BEGIN Records

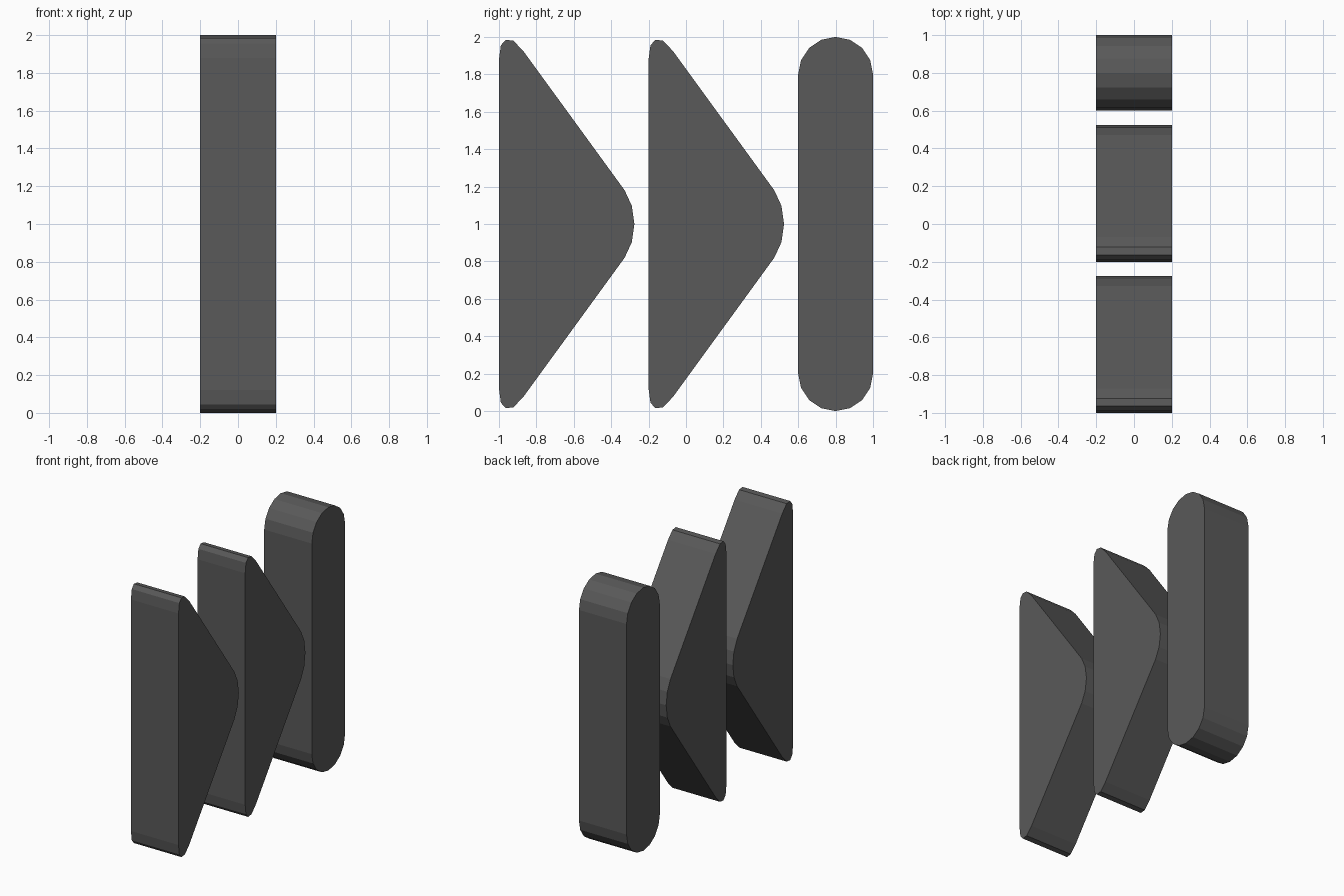
import bpy, bmesh, math

if "Cube" in bpy.data.objects:
    bpy.data.objects.remove(bpy.data.objects["Cube"])

mat = bpy.data.materials.new("dark_grey")
mat.diffuse_color = (0.1, 0.1, 0.1, 1)
mat.use_nodes = True
mat.node_tree.nodes["Principled BSDF"].inputs["Base Color"].default_value = mat.diffuse_color


def extrude_profile(name, profile, y, half_width=0.2):
    """Extrude a closed (y, z) outline along x, centred on x = 0."""
    bm = bmesh.new()
    face = bm.faces.new([bm.verts.new((-half_width, y + py, pz)) for py, pz in profile])
    ext = bmesh.ops.extrude_face_region(bm, geom=[face])
    verts = [v for v in ext["geom"] if isinstance(v, bmesh.types.BMVert)]
    bmesh.ops.translate(bm, verts=verts, vec=(2 * half_width, 0, 0))
    bmesh.ops.recalc_face_normals(bm, faces=bm.faces)
    mesh = bpy.data.meshes.new(name)
    bm.to_mesh(mesh)
    bm.free()
    mesh.materials.append(mat)
    obj = bpy.data.objects.new(name, mesh)
    bpy.context.collection.objects.link(obj)
    return obj


# Rounded triangle: upper half, mirrored about z = 1, tip shared
upper = [(0, 1.88), (0.01, 1.955), (0.036, 1.985), (0.077, 1.98),
         (0.13, 1.925), (0.672, 1.18), (0.71, 1.098)]
triangle = upper + [(0.724, 1.0)] + [(y, 2 - z) for y, z in reversed(upper)]
for name, y in (("front_triangle", -1.0), ("middle_triangle", -0.2)):
    extrude_profile(name, triangle, y)

# Upright bar with semicircular ends of eight segments each
r = 0.2
arc = [(-r * math.cos(math.pi * i / 8), 1.8 + r * math.sin(math.pi * i / 8))
       for i in range(9)]
bar = arc + [(y, 2 - z) for y, z in reversed(arc)]
extrude_profile("end_bar", bar, 0.8)
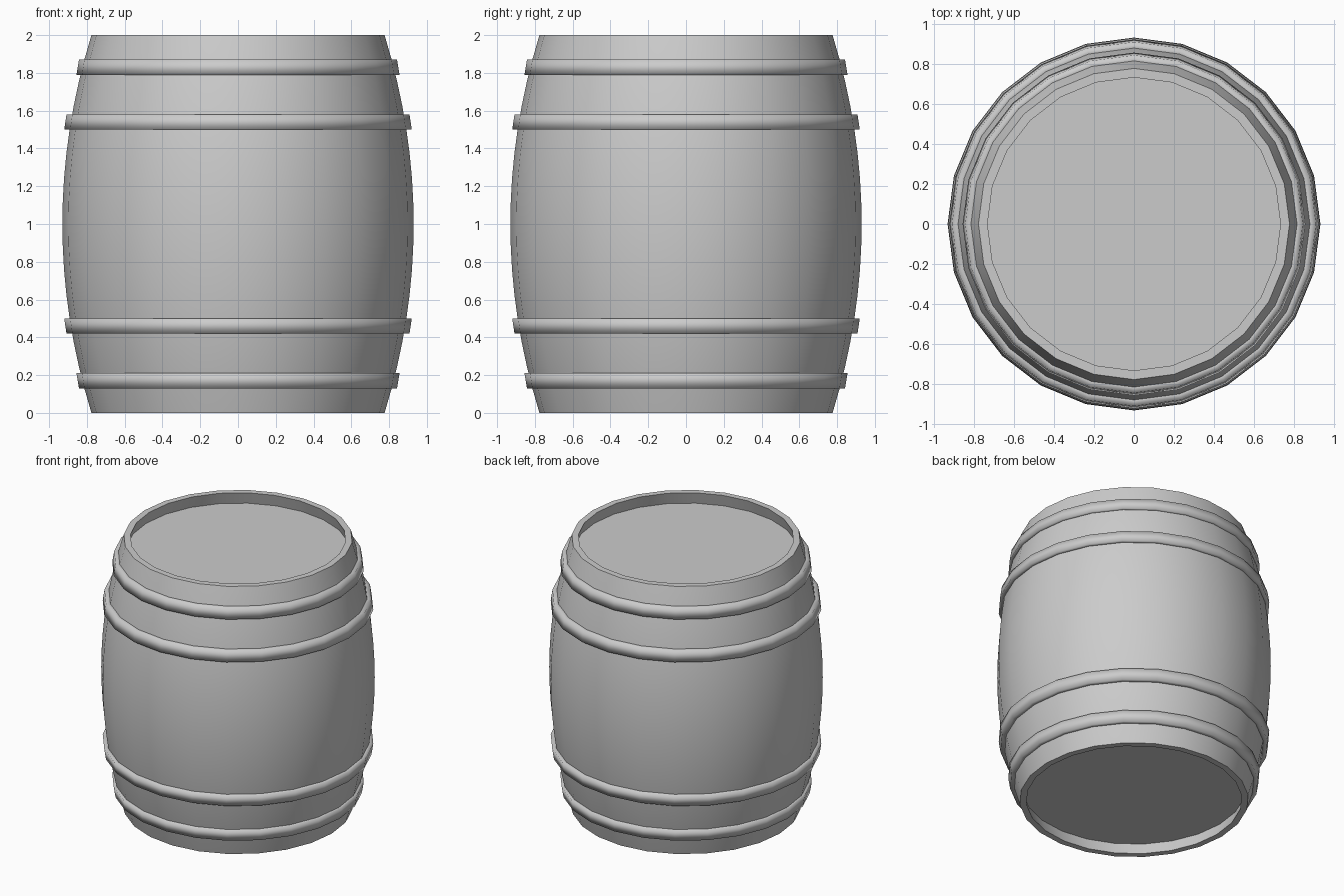
import bpy, bmesh, math

if "Cube" in bpy.data.objects:
    bpy.data.objects.remove(bpy.data.objects["Cube"])

SIDES = 24

grey = bpy.data.materials.new("plain grey")
grey.use_nodes = True
COLOUR = (0.6, 0.6, 0.6, 1)
grey.diffuse_color = COLOUR
grey.node_tree.nodes["Principled BSDF"].inputs["Base Color"].default_value = COLOUR


def bulge(z):
    """Outer radius of the staves at height z."""
    return 0.93 - 0.154 * (z - 1) ** 2


def lathe(name, profile, closed=True, smooth_angle=30):
    """Revolve (radius, height) points about z; an open profile is capped at its ends."""
    bm = bmesh.new()
    rings = []
    for r, z in profile:
        rings.append([bm.verts.new((r * math.cos(a), r * math.sin(a), z))
                      for a in (math.tau * i / SIDES for i in range(SIDES))])
    pairs = list(zip(rings, rings[1:]))
    if closed:
        pairs.append((rings[-1], rings[0]))
    for low, high in pairs:
        for i in range(SIDES):
            j = (i + 1) % SIDES
            bm.faces.new((low[i], low[j], high[j], high[i]))
    if not closed:
        bm.faces.new(rings[0])
        bm.faces.new(rings[-1])
    bmesh.ops.recalc_face_normals(bm, faces=bm.faces)
    mesh = bpy.data.meshes.new(name)
    bm.to_mesh(mesh)
    bm.free()
    mesh.materials.append(grey)
    obj = bpy.data.objects.new(name, mesh)
    bpy.context.collection.objects.link(obj)
    bpy.ops.object.select_all(action="DESELECT")
    obj.select_set(True)
    bpy.context.view_layer.objects.active = obj
    bpy.ops.object.shade_smooth_by_angle(angle=math.radians(smooth_angle))
    return obj


# Staves: bulging body with recessed ends
STEPS = 16
WALL = 0.045
RECESS = 0.09
heights = [2 * i / STEPS for i in range(STEPS + 1)]
outer = [(bulge(z), z) for z in heights]
bottom_end = [(bulge(RECESS) - WALL, RECESS), (bulge(0) - WALL, 0)]
top_end = [(r, 2 - z) for r, z in reversed(bottom_end)]
lathe("barrel_body", bottom_end + outer + top_end, closed=False)

# Hoops: slanted bands with softly rounded shading, mirrored top and bottom
for label, z0, z1, r0, r1 in (("outer", 0.13, 0.21, 0.842, 0.855),
                              ("inner", 0.42, 0.5, 0.908, 0.92)):
    band = [(r0, z0), (r1, z1), (bulge(z1) - 0.02, z1), (bulge(z0) - 0.02, z0)]
    lathe("lower_" + label + "_hoop", band, smooth_angle=120)
    lathe("upper_" + label + "_hoop", [(r, 2 - z) for r, z in band], smooth_angle=120)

END Records

## What to produce
Without including any pictures, reproduce the data exactly.

## Problem solution
import bpy, bmesh, math

if "Cube" in bpy.data.objects:
    bpy.data.objects.remove(bpy.data.objects["Cube"])

mat = bpy.data.materials.new("dark_grey")
mat.diffuse_color = (0.1, 0.1, 0.1, 1)
mat.use_nodes = True
mat.node_tree.nodes["Principled BSDF"].inputs["Base Color"].default_value = mat.diffuse_color


def extrude_profile(name, profile, y, half_width=0.2):
    """Extrude a closed (y, z) outline along x, centred on x = 0."""
    bm = bmesh.new()
    face = bm.faces.new([bm.verts.new((-half_width, y + py, pz)) for py, pz in profile])
    ext = bmesh.ops.extrude_face_region(bm, geom=[face])
    verts = [v for v in ext["geom"] if isinstance(v, bmesh.types.BMVert)]
    bmesh.ops.translate(bm, verts=verts, vec=(2 * half_width, 0, 0))
    bmesh.ops.recalc_face_normals(bm, faces=bm.faces)
    mesh = bpy.data.meshes.new(name)
    bm.to_mesh(mesh)
    bm.free()
    mesh.materials.append(mat)
    obj = bpy.data.objects.new(name, mesh)
    bpy.context.collection.objects.link(obj)
    return obj


# Rounded triangle: upper half, mirrored about z = 1, tip shared
upper = [(0, 1.88), (0.01, 1.955), (0.036, 1.985), (0.077, 1.98),
         (0.13, 1.925), (0.672, 1.18), (0.71, 1.098)]
triangle = upper + [(0.724, 1.0)] + [(y, 2 - z) for y, z in reversed(upper)]
for name, y in (("front_triangle", -1.0), ("middle_triangle", -0.2)):
    extrude_profile(name, triangle, y)

# Upright bar with semicircular ends of eight segments each
r = 0.2
arc = [(-r * math.cos(math.pi * i / 8), 1.8 + r * math.sin(math.pi * i / 8))
       for i in range(9)]
bar = arc + [(y, 2 - z) for y, z in reversed(arc)]
extrude_profile("end_bar", bar, 0.8)
import bpy, bmesh, math

if "Cube" in bpy.data.objects:
    bpy.data.objects.remove(bpy.data.objects["Cube"])

SIDES = 24

grey = bpy.data.materials.new("plain grey")
grey.use_nodes = True
COLOUR = (0.6, 0.6, 0.6, 1)
grey.diffuse_color = COLOUR
grey.node_tree.nodes["Principled BSDF"].inputs["Base Color"].default_value = COLOUR


def bulge(z):
    """Outer radius of the staves at height z."""
    return 0.93 - 0.154 * (z - 1) ** 2


def lathe(name, profile, closed=True, smooth_angle=30):
    """Revolve (radius, height) points about z; an open profile is capped at its ends."""
    bm = bmesh.new()
    rings = []
    for r, z in profile:
        rings.append([bm.verts.new((r * math.cos(a), r * math.sin(a), z))
                      for a in (math.tau * i / SIDES for i in range(SIDES))])
    pairs = list(zip(rings, rings[1:]))
    if closed:
        pairs.append((rings[-1], rings[0]))
    for low, high in pairs:
        for i in range(SIDES):
            j = (i + 1) % SIDES
            bm.faces.new((low[i], low[j], high[j], high[i]))
    if not closed:
        bm.faces.new(rings[0])
        bm.faces.new(rings[-1])
    bmesh.ops.recalc_face_normals(bm, faces=bm.faces)
    mesh = bpy.data.meshes.new(name)
    bm.to_mesh(mesh)
    bm.free()
    mesh.materials.append(grey)
    obj = bpy.data.objects.new(name, mesh)
    bpy.context.collection.objects.link(obj)
    bpy.ops.object.select_all(action="DESELECT")
    obj.select_set(True)
    bpy.context.view_layer.objects.active = obj
    bpy.ops.object.shade_smooth_by_angle(angle=math.radians(smooth_angle))
    return obj


# Staves: bulging body with recessed ends
STEPS = 16
WALL = 0.045
RECESS = 0.09
heights = [2 * i / STEPS for i in range(STEPS + 1)]
outer = [(bulge(z), z) for z in heights]
bottom_end = [(bulge(RECESS) - WALL, RECESS), (bulge(0) - WALL, 0)]
top_end = [(r, 2 - z) for r, z in reversed(bottom_end)]
lathe("barrel_body", bottom_end + outer + top_end, closed=False)

# Hoops: slanted bands with softly rounded shading, mirrored top and bottom
for label, z0, z1, r0, r1 in (("outer", 0.13, 0.21, 0.842, 0.855),
                              ("inner", 0.42, 0.5, 0.908, 0.92)):
    band = [(r0, z0), (r1, z1), (bulge(z1) - 0.02, z1), (bulge(z0) - 0.02, z0)]
    lathe("lower_" + label + "_hoop", band, smooth_angle=120)
    lathe("upper_" + label + "_hoop", [(r, 2 - z) for r, z in band], smooth_angle=120)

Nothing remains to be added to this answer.